I was feeling somewhat apprehensive and exhausted as I turned into WTF corner realising that this was the beginning of something like 8km with 10% average and plenty of steeper ramps. I just peddled steadily with a 10-15sec stop now and then just to get the heart rate back. Thankfully it was cooling and this was helping me feel better.  While you initially feel, you are the only one in a world of hurt, I could see everyone else was also in a world of hurt. Strained faces, walking riders and DNFers with bikes upside down, ambulances loading up riders, paramedics treating others and silver space blankets covering others littered the climb, as did discarded clothing (I guess to lighten the load). It was a cyclists ‘war zone’.

After what seemed an eternity, I crested the first steep part of the climb and the undulations into the last stop at Trapyard gate. As I rolled in a lovely angel was handing out cold cans of coke. The sugar, caffeine and now cooling weather with a spot or two of rain all contributed to feeling better for the last push up to the summit.

Thankfully it now a lower gradient in the 6-8% with just the odd steep ramp. Looking at the clock, I calculated that I would not have much time to spare to beat the cut-off. With a cool wind in my face and the scent of home, I pressed on feeling much better and soon I was passing everyone. A brilliant sunset beckoned and as I crested the top it was into a stiff cross headwind (oh joy) and then the knowledge that just a few lumps and bumps with 13km toward the end.

On the run down around the corners in some sections it was a strong tailwind, followed by a corner with a crosswind trying to take out your front wheel. At this stage, it was getting dark and the last section toward and over the dam was straight into a strong headwind. What the heck, bury yourself thence a little bump and a race for the finish. I passed a guy at the top of the very last little bump and he let out a loud whoop of joy. Thought I should do the same, but was too tired and pressed on for the finish.

As I rolled toward the finish banner, spectators were cheering and I heard the announcer call out my name and rolled through somewhat in a daze until to my left I heard Emma, Ben and Sonia screaming. It lifted my spirits but took a while for the brain to compute that I should stop - it was kind of slow motion. All done with actual ride time of a tick over 11 hours 12 minutes (too much time sleeping beside the road!) A drink and into the marque, finishers jersey, collect the valet return and put the warmers back on as it was 9C and starting to feel chilly. Hugs from the girls and Ben collected some food for me, yum thanks Ben :-)
Did not see any of the other Bike North guys and now was pretty much Lanterne Rouge time and it was beginning to rain a bit, not to mention getting cold. The thought of a shower, decent feed and relax was far too attractive, so back to the apartment. Thanks to everyone that helped and shared in making it to the end of this ride. Special thanks to Emma for all her support helping me make Peaks, Falls Creek 2017. Also, I should thank my Emonda which performed flawlessly. (far better than the rider).

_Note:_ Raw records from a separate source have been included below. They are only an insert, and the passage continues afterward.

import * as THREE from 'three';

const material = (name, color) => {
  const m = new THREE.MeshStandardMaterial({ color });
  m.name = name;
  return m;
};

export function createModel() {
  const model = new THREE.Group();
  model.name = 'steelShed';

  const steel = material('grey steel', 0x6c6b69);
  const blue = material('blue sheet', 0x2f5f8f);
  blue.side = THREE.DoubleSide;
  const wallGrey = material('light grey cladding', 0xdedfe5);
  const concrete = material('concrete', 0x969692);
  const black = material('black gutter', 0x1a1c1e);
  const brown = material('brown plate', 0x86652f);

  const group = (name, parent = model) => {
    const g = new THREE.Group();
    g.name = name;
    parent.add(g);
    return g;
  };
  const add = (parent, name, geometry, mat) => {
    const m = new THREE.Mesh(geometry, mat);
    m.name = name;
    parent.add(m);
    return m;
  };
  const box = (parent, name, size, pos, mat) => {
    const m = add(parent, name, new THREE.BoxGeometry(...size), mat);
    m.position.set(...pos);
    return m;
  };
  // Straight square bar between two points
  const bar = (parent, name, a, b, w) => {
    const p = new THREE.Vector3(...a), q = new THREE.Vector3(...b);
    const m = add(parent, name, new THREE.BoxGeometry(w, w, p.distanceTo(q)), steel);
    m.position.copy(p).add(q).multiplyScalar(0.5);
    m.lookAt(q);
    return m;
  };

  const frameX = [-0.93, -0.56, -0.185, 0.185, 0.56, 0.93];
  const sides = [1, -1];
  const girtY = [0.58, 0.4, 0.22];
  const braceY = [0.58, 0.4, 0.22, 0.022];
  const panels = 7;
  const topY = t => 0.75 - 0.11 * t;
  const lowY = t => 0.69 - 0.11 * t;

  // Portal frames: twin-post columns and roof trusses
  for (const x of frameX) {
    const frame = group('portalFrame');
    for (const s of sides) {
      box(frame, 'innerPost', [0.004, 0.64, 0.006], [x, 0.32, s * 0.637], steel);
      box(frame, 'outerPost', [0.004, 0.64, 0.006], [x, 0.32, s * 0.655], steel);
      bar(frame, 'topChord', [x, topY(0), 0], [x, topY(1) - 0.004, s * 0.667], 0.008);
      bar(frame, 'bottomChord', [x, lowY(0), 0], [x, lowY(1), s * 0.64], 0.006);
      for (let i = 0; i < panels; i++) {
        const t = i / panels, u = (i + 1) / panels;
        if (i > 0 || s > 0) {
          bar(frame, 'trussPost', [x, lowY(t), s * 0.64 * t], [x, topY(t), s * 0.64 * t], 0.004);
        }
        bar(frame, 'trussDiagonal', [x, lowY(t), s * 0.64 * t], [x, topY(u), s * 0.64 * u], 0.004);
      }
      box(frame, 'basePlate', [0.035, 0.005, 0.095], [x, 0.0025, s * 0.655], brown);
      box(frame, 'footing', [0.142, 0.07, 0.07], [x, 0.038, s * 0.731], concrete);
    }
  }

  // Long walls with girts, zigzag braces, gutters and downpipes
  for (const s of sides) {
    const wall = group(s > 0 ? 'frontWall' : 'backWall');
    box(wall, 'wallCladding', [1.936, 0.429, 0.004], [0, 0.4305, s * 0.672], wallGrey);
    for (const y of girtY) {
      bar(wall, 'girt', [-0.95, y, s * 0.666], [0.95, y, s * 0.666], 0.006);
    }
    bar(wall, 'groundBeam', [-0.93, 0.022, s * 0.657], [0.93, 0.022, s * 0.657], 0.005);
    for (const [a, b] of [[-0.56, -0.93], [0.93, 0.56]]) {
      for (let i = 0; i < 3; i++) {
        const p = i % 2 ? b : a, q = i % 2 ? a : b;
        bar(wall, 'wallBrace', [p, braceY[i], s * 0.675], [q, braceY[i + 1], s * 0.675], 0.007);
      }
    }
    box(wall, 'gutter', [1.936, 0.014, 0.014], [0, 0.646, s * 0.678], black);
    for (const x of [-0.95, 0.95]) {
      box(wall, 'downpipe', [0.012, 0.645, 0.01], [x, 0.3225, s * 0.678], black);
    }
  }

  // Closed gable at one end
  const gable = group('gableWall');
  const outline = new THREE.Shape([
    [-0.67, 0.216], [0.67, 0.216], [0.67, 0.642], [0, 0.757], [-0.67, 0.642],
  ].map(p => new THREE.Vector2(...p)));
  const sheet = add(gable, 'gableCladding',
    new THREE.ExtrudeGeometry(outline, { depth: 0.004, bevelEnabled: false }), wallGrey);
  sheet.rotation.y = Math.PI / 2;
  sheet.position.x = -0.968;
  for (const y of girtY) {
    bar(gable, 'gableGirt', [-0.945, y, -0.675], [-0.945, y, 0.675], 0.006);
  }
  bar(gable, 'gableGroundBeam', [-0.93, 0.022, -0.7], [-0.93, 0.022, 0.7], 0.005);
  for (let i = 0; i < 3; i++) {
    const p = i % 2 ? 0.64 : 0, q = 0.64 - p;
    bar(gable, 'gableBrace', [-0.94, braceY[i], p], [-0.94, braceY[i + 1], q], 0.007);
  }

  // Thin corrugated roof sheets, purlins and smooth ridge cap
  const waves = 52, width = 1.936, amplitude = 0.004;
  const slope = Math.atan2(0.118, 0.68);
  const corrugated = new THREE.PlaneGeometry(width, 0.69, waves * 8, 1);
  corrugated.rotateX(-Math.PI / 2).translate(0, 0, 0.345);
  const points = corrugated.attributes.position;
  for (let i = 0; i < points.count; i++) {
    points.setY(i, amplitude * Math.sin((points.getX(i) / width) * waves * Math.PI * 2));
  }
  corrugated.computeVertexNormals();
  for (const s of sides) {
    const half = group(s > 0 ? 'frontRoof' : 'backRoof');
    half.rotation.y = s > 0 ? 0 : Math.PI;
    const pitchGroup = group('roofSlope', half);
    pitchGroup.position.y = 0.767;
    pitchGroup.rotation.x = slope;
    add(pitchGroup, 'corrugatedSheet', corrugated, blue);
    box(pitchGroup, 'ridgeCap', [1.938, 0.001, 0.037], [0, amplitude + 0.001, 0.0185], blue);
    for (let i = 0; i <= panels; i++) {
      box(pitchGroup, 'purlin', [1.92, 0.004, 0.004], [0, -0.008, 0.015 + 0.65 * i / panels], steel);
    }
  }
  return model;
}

Later checking results I saw that Ben smashed out a sub 10, Chris (12:55), Alanna and Mark (11:38) and unluckily Stu had a bad day and had to pull out at Trapyard, nonetheless an epic effort for everyone. Noted also from results: 2197 entrants, 434 DNS = 1763 starters and then 200 DNF. Click here for Peaks, Falls Creek 2017 Highlights

Greg Boyd, March 2017